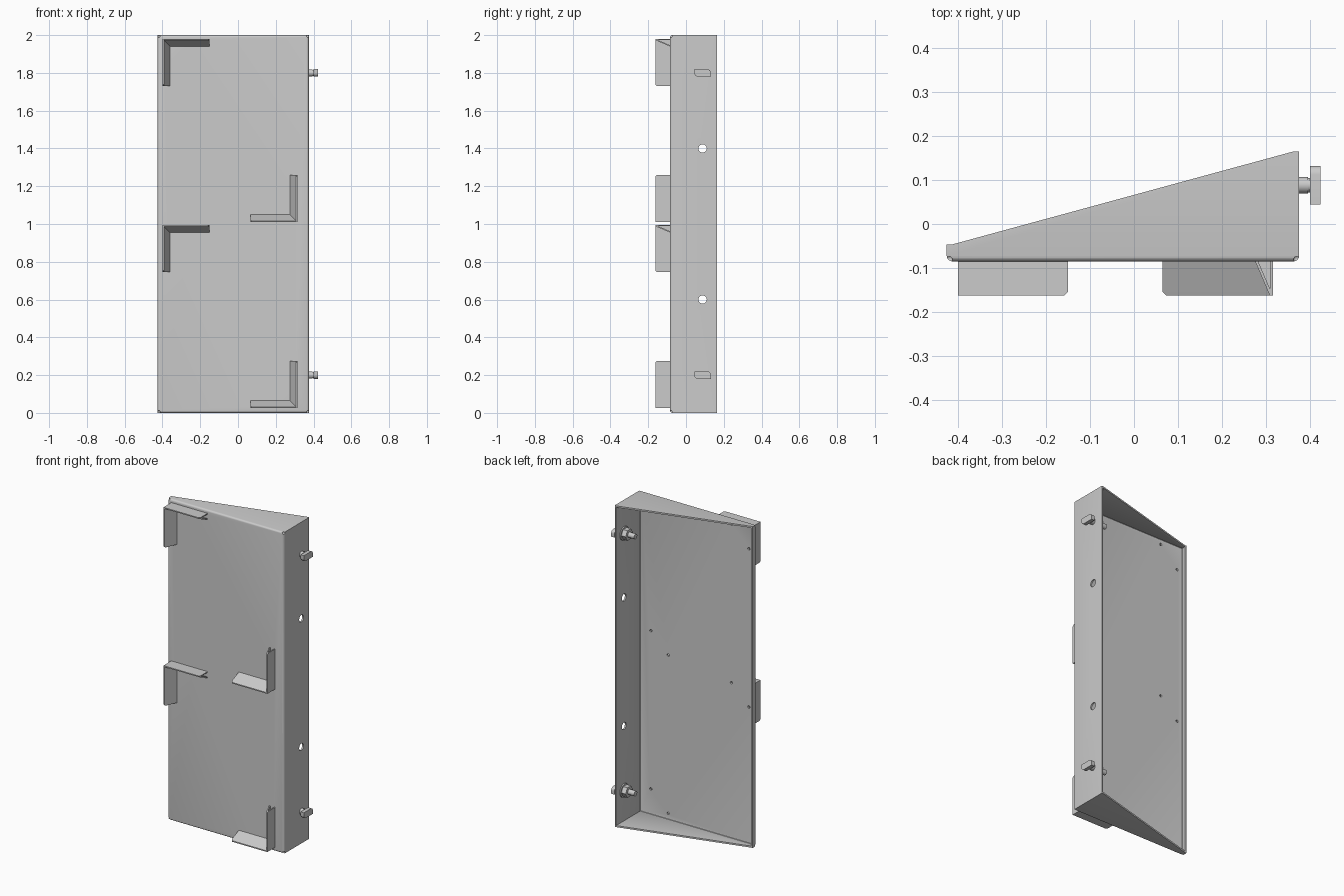
import bpy, bmesh
from math import pi, sin, cos, radians
from mathutils import Matrix, Vector

if "Cube" in bpy.data.objects:
    bpy.data.objects.remove(bpy.data.objects["Cube"])

FRONT = -0.085                      # outer face of the panel
XL, XR, H, T = -0.425, 0.375, 2.0, 0.010
BOLT_Y = 0.088


def finish(bm, name, smooth=True):
    bmesh.ops.recalc_face_normals(bm, faces=bm.faces)
    me = bpy.data.meshes.new(name)
    bm.to_mesh(me)
    bm.free()
    ob = bpy.data.objects.new(name, me)
    bpy.context.collection.objects.link(ob)
    if smooth:
        select(ob)
        bpy.ops.object.shade_smooth_by_angle(angle=radians(35))
    return ob


def select(ob):
    bpy.ops.object.select_all(action='DESELECT')
    ob.select_set(True)
    bpy.context.view_layer.objects.active = ob


def cyl(bm, centre, r, depth, axis, seg=24):
    rot = Matrix.Rotation(pi / 2, 4, 'Y' if axis == 'X' else 'X')
    bmesh.ops.create_cone(bm, cap_ends=True, segments=seg, radius1=r, radius2=r,
                          depth=depth, matrix=Matrix.Translation(centre) @ rot)


# Brackets: outer corner x, z and the direction of the two legs
brackets = [(-0.40, 1.98, 1, -1), (-0.40, 0.995, 1, -1),
            (0.315, 1.01, -1, 1), (0.315, 0.025, -1, 1)]

# Wedge-shaped tray, open at the back
bm = bmesh.new()
outline = [(XL, FRONT), (XR, FRONT), (XR, 0.165), (0.363, 0.165),
           (-0.415, -0.047), (XL, -0.047)]
lo = [bm.verts.new((x, y, 0)) for x, y in outline]
hi = [bm.verts.new((x, y, H)) for x, y in outline]
bm.faces.new(lo)
bm.faces.new(hi)
front = bm.faces.new((lo[0], lo[1], hi[1], hi[0]))
bm.faces.new((lo[1], lo[2], hi[2], hi[1]))
bm.faces.new((lo[5], lo[0], hi[0], hi[5]))
bmesh.ops.recalc_face_normals(bm, faces=bm.faces)
if front.normal.y > 0:
    bmesh.ops.reverse_faces(bm, faces=bm.faces)
bmesh.ops.bevel(bm, geom=list(front.edges), offset=0.013, segments=4,
                profile=0.5, affect='EDGES')
me = bpy.data.meshes.new("wedge_tray")
bm.to_mesh(me)
bm.free()
tray = bpy.data.objects.new("wedge_tray", me)
bpy.context.collection.objects.link(tray)
mod = tray.modifiers.new("sheet", 'SOLIDIFY')
mod.thickness, mod.offset, mod.use_even_offset = T, -1, True

# Holes: side wall, bracket fixings and bend relief at the corners
bm = bmesh.new()
for z in (0.6, 1.4):
    cyl(bm, (XR, BOLT_Y, z), 0.022, 0.06, 'X')
for cx, cz, sx, sz in brackets:
    for a, b in ((0.14, 0.02), (0.02, 0.14)):
        cyl(bm, (cx + sx * a, FRONT, cz + sz * b), 0.008, 0.04, 'Y', 12)
for x in (XL + 0.006, XR - 0.006):
    for z in (0.006, H - 0.006):
        bmesh.ops.create_icosphere(bm, subdivisions=2, radius=0.008,
                                   matrix=Matrix.Translation((x, FRONT + 0.006, z)))
cutter = finish(bm, "hole_cutter", False)
cutter.hide_render = True
mod = tray.modifiers.new("holes", 'BOOLEAN')
mod.operation, mod.object, mod.solver = 'DIFFERENCE', cutter, 'EXACT'
select(tray)
for m in list(tray.modifiers):
    bpy.ops.object.modifier_apply(modifier=m.name)
bpy.data.objects.remove(cutter)
bpy.ops.object.shade_smooth_by_angle(angle=radians(35))

# Folded corner brackets: straight outer plate with a sloping inner guide
profile = [(0, 0), (0, 0.069), (0, 0.077), (0.007, 0.077), (0.0105, 0.069),
           (0.040, 0), (0.033, 0), (0.006, 0.063), (0.006, 0)]
for i, (cx, cz, sx, sz) in enumerate(brackets):
    bm = bmesh.new()
    rings = [[], [], []]
    for d, u in profile:
        end = 0.25 - max(0, u - 0.069)
        for ring, (a, b) in zip(rings, ((end, d), (d, d), (d, end))):
            ring.append(bm.verts.new((cx + sx * a, FRONT - u, cz + sz * b)))
    n = len(profile)
    for r0, r1 in zip(rings, rings[1:]):
        for k in range(n):
            j = (k + 1) % n
            bm.faces.new((r0[k], r0[j], r1[j], r1[k]))
    bm.faces.new(rings[0])
    bm.faces.new(rings[2])
    finish(bm, f"corner_bracket_{i + 1}", False)

# Hammer-head bolts with washer and nut
R = 0.02
head = [(0.132 - R + R * sin(t), R * cos(t)) for t in
        [k * pi / 12 for k in range(7)]] + [(0.132, -R)]
head += [(2 * BOLT_Y - y, -z) for y, z in head]
for i, z in enumerate((0.2, 1.8)):
    bm = bmesh.new()
    f = bm.faces.new([bm.verts.new((0.400, y, z + dz)) for y, dz in head])
    ext = bmesh.ops.extrude_face_region(bm, geom=[f], use_keep_orig=True)
    vs = [v for v in ext['geom'] if isinstance(v, bmesh.types.BMVert)]
    bmesh.ops.translate(bm, verts=vs, vec=Vector((0.023, 0, 0)))
    cyl(bm, (0.343, BOLT_Y, z), 0.016, 0.116, 'X')
    cyl(bm, (0.383, BOLT_Y, z), 0.0185, 0.024, 'X')
    finish(bm, f"hammer_bolt_{i + 1}")
    bm = bmesh.new()
    cyl(bm, (0.362, BOLT_Y, z), 0.042, 0.007, 'X', 32)
    finish(bm, f"washer_{i + 1}")
    bm = bmesh.new()
    cyl(bm, (0.344, BOLT_Y, z), 0.036, 0.03, 'X', 6)
    finish(bm, f"hex_nut_{i + 1}", False)
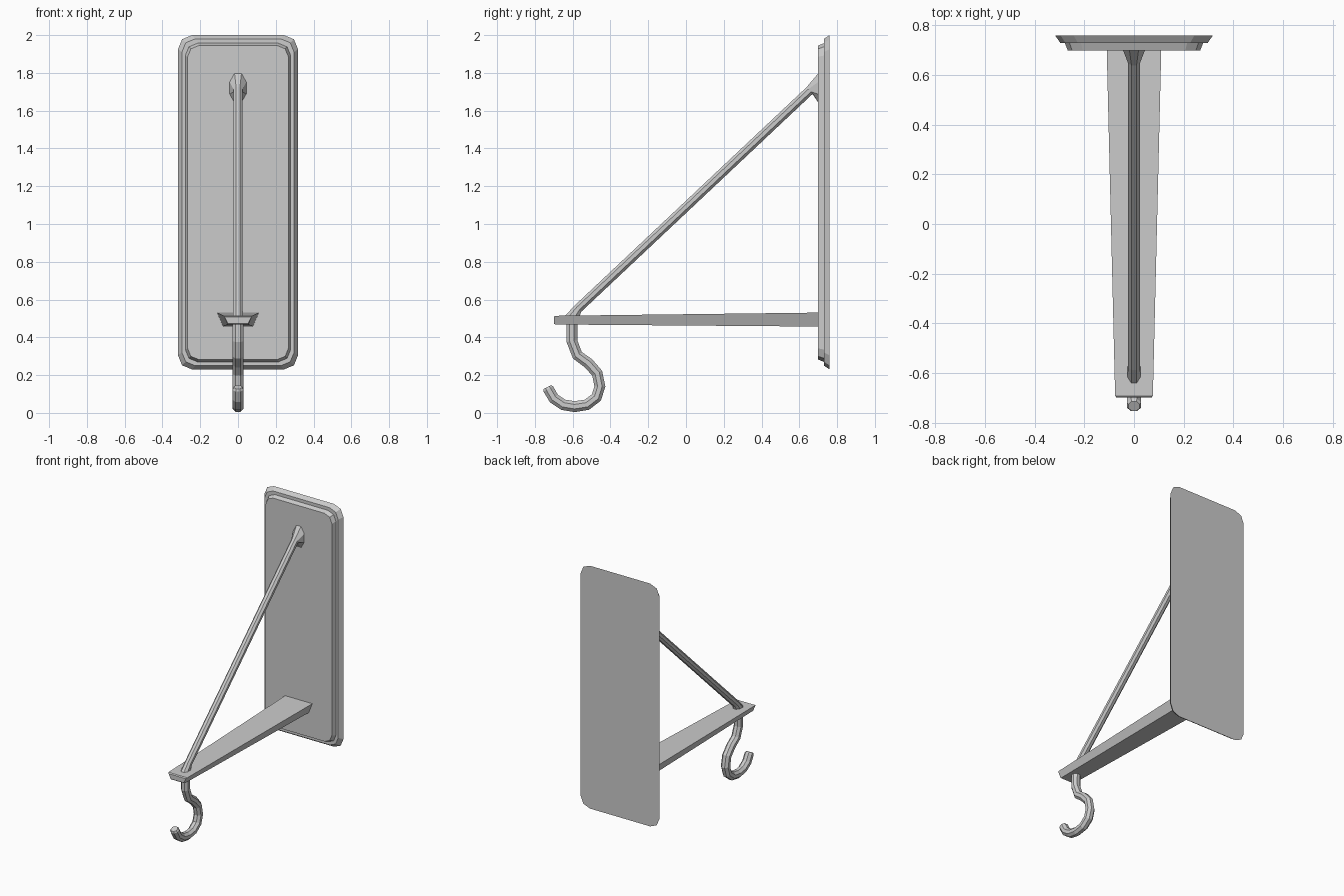
import bpy, bmesh
from math import sin, cos, pi, atan2, radians

if "Cube" in bpy.data.objects:
    bpy.data.objects.remove(bpy.data.objects["Cube"])


def loft(name, rings):
    """Skin a list of equal-length closed point loops and cap both ends."""
    bm = bmesh.new()
    loops = [[bm.verts.new(p) for p in r] for r in rings]
    n = len(loops[0])
    for a, b in zip(loops, loops[1:]):
        for i in range(n):
            j = (i + 1) % n
            bm.faces.new((a[i], a[j], b[j], b[i]))
    bm.faces.new(loops[0])
    bm.faces.new(loops[-1])
    bmesh.ops.recalc_face_normals(bm, faces=bm.faces)
    mesh = bpy.data.meshes.new(name)
    bm.to_mesh(mesh)
    bm.free()
    obj = bpy.data.objects.new(name, mesh)
    bpy.context.collection.objects.link(obj)
    return obj


def ring(y, z, angle, rx, rn, sides=8):
    """Polygon whose plane faces along 'angle' in the YZ plane, flats outward."""
    k = 1 / cos(pi / sides)
    pts = []
    for i in range(sides):
        t = 2 * pi * (i + 0.5) / sides
        n = rn * k * sin(t)
        pts.append((rx * k * cos(t), y - n * sin(angle), z + n * cos(angle)))
    return pts


def plate_loop(hw, z0, z1, y, r):
    """Rectangle with two-segment rounded corners."""
    pts = []
    for q, (cx, cz) in enumerate([(hw - r, z1 - r), (r - hw, z1 - r),
                                  (r - hw, z0 + r), (hw - r, z0 + r)]):
        for s in range(3):
            a = q * pi / 2 + s * pi / 4
            pts.append((cx + r * cos(a), y, cz + r * sin(a)))
    return pts


# Wall plate with bevelled rim and raised centre panel
loft("wall_plate", [
    plate_loop(0.318, 0.23, 2.0, 0.76, 0.075),
    plate_loop(0.297, 0.25, 1.98, 0.73, 0.07),
    plate_loop(0.279, 0.27, 1.957, 0.73, 0.065),
    plate_loop(0.267, 0.282, 1.945, 0.70, 0.06),
])


# Tapered arm, wider on top
def arm_section(y, top, bottom, z0, z1):
    return [(-top, y, z1), (top, y, z1), (bottom, y, z0), (-bottom, y, z0)]


loft("arm", [
    arm_section(-0.70, 0.070, 0.053, 0.474, 0.508),
    arm_section(-0.693, 0.076, 0.056, 0.468, 0.514),
    arm_section(0.71, 0.110, 0.080, 0.457, 0.531),
])

# Diagonal brace rod with flared ends
slope = radians(43.3)
loft("brace_rod", [
    ring(-0.605, 0.508, pi / 2, 0.027, 0.041),
    ring(-0.572, 0.552, slope, 0.024, 0.024),
    ring(0.655, 1.707, slope, 0.024, 0.024),
    ring(0.702, 1.72, 0, 0.045, 0.08),
])

# Hanging hook swept along an S-shaped path
path = [(-0.604, 0.49), (-0.604, 0.38), (-0.575, 0.305), (-0.517, 0.263),
        (-0.470, 0.21), (-0.456, 0.14), (-0.474, 0.082), (-0.525, 0.043),
        (-0.59, 0.033), (-0.65, 0.043), (-0.70, 0.077), (-0.729, 0.127),
        (-0.734, 0.137)]
rings = []
for i, (y, z) in enumerate(path):
    a, b = path[max(i - 1, 0)], path[min(i + 1, len(path) - 1)]
    r = 0.022 if i == len(path) - 1 else 0.029
    rings.append(ring(y, z, atan2(b[1] - a[1], b[0] - a[0]), r, r))
loft("hook", rings)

-*-

• _Work instructions_: Please report every line of the records above that contains the word "rings".

• _Reply to the task_:
    rings = [[], [], []]
        for ring, (a, b) in zip(rings, ((end, d), (d, d), (d, end))):
    for r0, r1 in zip(rings, rings[1:]):
    bm.faces.new(rings[0])
    bm.faces.new(rings[2])
def loft(name, rings):
    loops = [[bm.verts.new(p) for p in r] for r in rings]
rings = []
    rings.append(ring(y, z, atan2(b[1] - a[1], b[0] - a[0]), r, r))
loft("hook", rings)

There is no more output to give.